I still miss the scent of my clothes after they'd hung on the line all afternoon. I do not, however, miss the scratchy towels. Mom never spent money on fabric softener!
Even though I have a modern washer and dryer, I still try and hang sheets on the line very chance I get, to re-capture the feeling. I now wish I could find the old clothespins--I liked those better.
I managed to use a little of most of the trims. A piece of yellow ribbon, a few buttons and the tiny bugle beads were all that I didn't use. The pic is my leftovers.
This was a fun project. It is also my very first journal quilt, and I thought it fitting to honor my mother. She died more than 12 years ago, and I still miss her every day. But--I know her spirit is well and is with me.
Wednesday, January 20, 2010
Now--I took a fabric dyeing class with Nancy back in August, but I have not done any since. Fortunately, I found my notes! So last week I scrambled around town looking for dyes and soda ash and urea.
No one in town carries urea (even Farm & Fleet!), so I never did find it. Now I'm wondering if my results would be different if I had. Looks like I'll have to get it online.
I checked with Nancy to make sure I had the steps right, and plunged in.
Here are the results:
These two, I thought, came out really nice. Good marbling and nice color. Since I want to do a few sunset/sunrise pieces, these will come in handy. But then...I saw this one:
Note to self: Never again try to combine burgundy, bright yellow and navy blue. I guess I'll be able to use bit of this--the red into the yellow is kind of interesting...but...well, we'll see. These were done by the method Nancy and others have used: fabric in the bin, snow on top, pour dye over, wait. When they were finished, I had a goodly amount of dye left in the bottom of my bins, so I threw a couple more pieces of fabric in them. Only one came out:

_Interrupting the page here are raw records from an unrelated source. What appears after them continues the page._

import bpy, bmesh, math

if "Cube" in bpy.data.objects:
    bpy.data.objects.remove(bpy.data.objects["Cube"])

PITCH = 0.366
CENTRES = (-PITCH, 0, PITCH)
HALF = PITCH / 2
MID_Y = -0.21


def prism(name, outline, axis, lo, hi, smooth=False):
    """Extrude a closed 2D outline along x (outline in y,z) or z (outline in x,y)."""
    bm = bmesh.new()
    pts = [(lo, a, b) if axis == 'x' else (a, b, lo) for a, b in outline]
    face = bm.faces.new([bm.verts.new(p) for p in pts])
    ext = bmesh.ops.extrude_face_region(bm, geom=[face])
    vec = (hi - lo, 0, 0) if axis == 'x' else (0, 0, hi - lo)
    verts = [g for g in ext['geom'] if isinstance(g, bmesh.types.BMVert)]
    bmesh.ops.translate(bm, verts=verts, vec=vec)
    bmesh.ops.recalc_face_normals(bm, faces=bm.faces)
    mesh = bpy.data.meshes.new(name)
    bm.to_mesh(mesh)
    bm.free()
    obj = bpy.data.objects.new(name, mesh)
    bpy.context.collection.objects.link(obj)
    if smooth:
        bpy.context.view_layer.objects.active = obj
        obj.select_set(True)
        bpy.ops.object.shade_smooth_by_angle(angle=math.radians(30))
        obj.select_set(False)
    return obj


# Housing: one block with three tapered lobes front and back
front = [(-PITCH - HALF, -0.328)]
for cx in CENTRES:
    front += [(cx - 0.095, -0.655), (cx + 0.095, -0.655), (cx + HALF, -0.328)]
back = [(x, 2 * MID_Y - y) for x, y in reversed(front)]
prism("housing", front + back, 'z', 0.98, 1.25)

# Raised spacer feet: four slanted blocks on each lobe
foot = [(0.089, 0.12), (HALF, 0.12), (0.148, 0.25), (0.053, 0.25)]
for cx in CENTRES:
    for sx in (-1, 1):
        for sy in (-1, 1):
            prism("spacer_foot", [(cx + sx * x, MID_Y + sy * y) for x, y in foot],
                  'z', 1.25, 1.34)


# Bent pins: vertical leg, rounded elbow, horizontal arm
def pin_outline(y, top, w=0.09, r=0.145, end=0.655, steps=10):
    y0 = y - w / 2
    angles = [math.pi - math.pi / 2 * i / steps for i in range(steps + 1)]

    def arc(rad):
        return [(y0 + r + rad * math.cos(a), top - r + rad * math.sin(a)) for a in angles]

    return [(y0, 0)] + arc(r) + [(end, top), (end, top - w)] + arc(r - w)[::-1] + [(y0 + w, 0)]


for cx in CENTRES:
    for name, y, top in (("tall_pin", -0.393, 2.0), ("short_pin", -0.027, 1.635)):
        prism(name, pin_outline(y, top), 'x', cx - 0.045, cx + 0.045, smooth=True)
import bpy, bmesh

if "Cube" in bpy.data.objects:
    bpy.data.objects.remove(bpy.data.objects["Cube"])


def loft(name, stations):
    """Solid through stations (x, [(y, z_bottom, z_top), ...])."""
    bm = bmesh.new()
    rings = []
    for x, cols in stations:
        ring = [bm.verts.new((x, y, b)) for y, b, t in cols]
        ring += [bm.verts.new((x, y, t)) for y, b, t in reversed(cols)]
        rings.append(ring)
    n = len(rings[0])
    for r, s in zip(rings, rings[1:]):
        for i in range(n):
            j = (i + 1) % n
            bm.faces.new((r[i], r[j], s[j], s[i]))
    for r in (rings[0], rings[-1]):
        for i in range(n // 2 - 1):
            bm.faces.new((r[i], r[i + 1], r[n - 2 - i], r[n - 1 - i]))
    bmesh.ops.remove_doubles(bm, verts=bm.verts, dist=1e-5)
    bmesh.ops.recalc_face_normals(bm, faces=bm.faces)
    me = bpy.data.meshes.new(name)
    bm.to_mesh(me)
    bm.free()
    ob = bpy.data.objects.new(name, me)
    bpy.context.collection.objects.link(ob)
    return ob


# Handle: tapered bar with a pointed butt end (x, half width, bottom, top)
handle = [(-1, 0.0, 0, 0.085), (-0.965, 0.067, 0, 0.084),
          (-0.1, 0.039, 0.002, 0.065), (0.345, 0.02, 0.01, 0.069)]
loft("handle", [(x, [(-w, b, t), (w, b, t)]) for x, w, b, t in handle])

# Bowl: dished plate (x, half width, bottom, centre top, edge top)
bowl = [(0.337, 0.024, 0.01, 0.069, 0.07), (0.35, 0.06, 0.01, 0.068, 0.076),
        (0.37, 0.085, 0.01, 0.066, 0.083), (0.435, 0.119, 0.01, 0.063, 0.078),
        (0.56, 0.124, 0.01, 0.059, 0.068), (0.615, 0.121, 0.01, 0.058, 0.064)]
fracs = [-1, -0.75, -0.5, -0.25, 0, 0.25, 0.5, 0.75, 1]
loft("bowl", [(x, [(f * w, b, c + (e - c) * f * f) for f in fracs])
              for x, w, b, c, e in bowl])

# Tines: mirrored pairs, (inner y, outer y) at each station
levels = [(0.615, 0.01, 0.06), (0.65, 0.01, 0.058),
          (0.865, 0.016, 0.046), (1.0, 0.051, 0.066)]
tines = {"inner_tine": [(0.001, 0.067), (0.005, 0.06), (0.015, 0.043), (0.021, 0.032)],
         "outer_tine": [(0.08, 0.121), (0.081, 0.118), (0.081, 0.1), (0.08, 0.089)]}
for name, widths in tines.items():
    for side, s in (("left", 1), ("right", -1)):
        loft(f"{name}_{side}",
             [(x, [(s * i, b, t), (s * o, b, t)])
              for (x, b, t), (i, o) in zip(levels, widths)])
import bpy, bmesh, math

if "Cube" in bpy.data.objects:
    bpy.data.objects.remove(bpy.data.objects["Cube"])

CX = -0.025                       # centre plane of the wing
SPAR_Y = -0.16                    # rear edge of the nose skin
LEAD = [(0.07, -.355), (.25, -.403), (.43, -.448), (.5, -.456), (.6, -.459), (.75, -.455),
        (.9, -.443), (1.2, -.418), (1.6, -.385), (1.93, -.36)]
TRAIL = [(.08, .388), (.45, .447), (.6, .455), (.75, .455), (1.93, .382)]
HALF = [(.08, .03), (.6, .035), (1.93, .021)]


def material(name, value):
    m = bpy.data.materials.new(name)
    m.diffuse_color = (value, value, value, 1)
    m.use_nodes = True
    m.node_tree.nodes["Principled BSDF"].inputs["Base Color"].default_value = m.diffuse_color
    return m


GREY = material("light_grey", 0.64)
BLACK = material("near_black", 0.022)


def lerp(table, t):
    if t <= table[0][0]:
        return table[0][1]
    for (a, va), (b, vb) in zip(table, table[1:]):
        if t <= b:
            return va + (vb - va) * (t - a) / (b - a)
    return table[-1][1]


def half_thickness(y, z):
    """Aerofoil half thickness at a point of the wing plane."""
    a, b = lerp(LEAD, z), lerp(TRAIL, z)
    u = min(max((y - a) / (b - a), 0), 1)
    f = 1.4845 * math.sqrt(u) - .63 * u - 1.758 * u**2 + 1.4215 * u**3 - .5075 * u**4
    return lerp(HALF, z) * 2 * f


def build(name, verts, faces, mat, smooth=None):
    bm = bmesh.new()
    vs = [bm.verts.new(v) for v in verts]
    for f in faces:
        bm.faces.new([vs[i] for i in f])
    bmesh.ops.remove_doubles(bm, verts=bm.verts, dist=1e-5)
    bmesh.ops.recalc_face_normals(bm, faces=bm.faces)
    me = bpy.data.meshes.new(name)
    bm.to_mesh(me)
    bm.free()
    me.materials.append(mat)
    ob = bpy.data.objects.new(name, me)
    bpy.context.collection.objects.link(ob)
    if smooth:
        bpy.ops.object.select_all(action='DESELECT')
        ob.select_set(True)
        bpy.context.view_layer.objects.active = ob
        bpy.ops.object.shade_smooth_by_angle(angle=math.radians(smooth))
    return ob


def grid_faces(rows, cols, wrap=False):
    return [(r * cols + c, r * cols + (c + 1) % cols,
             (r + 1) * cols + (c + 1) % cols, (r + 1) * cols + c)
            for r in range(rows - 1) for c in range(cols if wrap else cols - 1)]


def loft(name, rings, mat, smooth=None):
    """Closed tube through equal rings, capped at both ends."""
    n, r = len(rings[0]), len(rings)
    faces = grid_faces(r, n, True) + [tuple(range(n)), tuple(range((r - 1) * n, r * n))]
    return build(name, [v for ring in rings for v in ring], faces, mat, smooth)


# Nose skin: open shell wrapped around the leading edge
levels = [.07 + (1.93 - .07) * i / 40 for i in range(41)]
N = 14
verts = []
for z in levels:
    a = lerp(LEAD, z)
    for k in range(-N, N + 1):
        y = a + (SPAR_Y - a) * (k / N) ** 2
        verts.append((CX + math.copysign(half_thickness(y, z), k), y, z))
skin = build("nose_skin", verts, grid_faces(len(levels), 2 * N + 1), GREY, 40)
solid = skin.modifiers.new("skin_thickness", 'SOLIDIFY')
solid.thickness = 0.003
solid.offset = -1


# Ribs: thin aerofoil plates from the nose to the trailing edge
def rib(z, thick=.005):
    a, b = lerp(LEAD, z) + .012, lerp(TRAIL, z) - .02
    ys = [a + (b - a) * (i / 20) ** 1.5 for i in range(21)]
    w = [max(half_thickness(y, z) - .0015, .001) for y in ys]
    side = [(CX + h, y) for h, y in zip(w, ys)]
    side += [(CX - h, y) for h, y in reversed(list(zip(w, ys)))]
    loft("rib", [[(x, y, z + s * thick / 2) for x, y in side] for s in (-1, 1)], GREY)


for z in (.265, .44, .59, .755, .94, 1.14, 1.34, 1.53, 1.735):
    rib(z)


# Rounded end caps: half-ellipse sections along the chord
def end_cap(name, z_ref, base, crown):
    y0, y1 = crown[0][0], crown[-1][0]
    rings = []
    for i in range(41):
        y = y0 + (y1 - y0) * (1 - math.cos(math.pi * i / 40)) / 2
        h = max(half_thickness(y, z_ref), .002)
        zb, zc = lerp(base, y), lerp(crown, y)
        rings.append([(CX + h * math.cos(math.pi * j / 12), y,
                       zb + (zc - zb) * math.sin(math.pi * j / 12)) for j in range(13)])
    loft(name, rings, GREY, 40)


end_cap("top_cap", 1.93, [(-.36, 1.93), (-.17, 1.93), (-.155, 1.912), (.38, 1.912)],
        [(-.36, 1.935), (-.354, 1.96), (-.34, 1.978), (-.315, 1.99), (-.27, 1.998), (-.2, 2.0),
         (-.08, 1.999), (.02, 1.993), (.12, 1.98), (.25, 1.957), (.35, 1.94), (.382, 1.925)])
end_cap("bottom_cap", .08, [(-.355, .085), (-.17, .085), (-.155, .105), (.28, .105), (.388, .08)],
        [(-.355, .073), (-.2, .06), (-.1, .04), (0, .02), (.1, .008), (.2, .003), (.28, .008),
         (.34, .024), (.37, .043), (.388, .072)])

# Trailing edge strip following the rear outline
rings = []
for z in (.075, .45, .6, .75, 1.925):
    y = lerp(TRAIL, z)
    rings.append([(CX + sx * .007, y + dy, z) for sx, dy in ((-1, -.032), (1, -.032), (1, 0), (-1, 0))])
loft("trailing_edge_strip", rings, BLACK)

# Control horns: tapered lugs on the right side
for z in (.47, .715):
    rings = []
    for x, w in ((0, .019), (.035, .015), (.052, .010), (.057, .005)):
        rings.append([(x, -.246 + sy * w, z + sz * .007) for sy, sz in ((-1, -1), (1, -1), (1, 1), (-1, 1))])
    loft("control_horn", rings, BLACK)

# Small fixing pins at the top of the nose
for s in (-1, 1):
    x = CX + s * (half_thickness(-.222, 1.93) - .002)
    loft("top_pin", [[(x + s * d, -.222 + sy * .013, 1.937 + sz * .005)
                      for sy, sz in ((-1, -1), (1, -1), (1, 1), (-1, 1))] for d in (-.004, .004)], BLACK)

The others were pretty muddy. But, again, I may be able to use bits of them for something.
I now realize what it is about hand-dyeing that is so compelling:
You try a few techniques, and things don't turn out exactly as you pictured. So you keep trying. Now and again, you produce a beautiful piece of fabric. Then, thinking you can duplicate it, you try again...and again...just knowing that the *next* one will be perfect! Just like gambling! You just never know when you're gonna hit that jackpot!
I am totally addicted!
Sunday, January 3, 2010
Many responded with really good words; words with which I would agree: create, forward, joy, anti-procrastination (which I think we agreed was accomplishment or energy...), explore, stretch, play, ME!
My word for this year is
I wrote it on a piece of paper and stuck it to the wall just next to my (Quilting Arts) calendar and above my ancient radio/cd player. Since I cannot work on anything creative without music, I will be sure to see it every day. The reasons I chose this word are very personal, but mostly it's because last year, I found myself stymied and bogged down by obligations and responsibilities that were not of my own making. I didn't create as much as I wanted to, and even though I attended two retreats and a couple of classes, I feel like I didn't accomplish enough, art-wise. It was a frustrating year in many respects.
So--now it is 2010--a brand new year with fresh hope. While the same obligations and responsibilities still exist for me, I have decided that I shall grant myself a sort-of freedom from them. Certainly, I would not shirk my duties, but neither will I let them get in the way of what I want to do for myself. Just a different way of looking at them...not as barriers, but simply necessary chores which I will be happy to dispatch.
In this year, I will have freedom.
Freedom from fear, failure, doubt and self-pity.
Freedom to create, accomplish, enjoy and take joy in my art and my life.
A little perspective, maybe...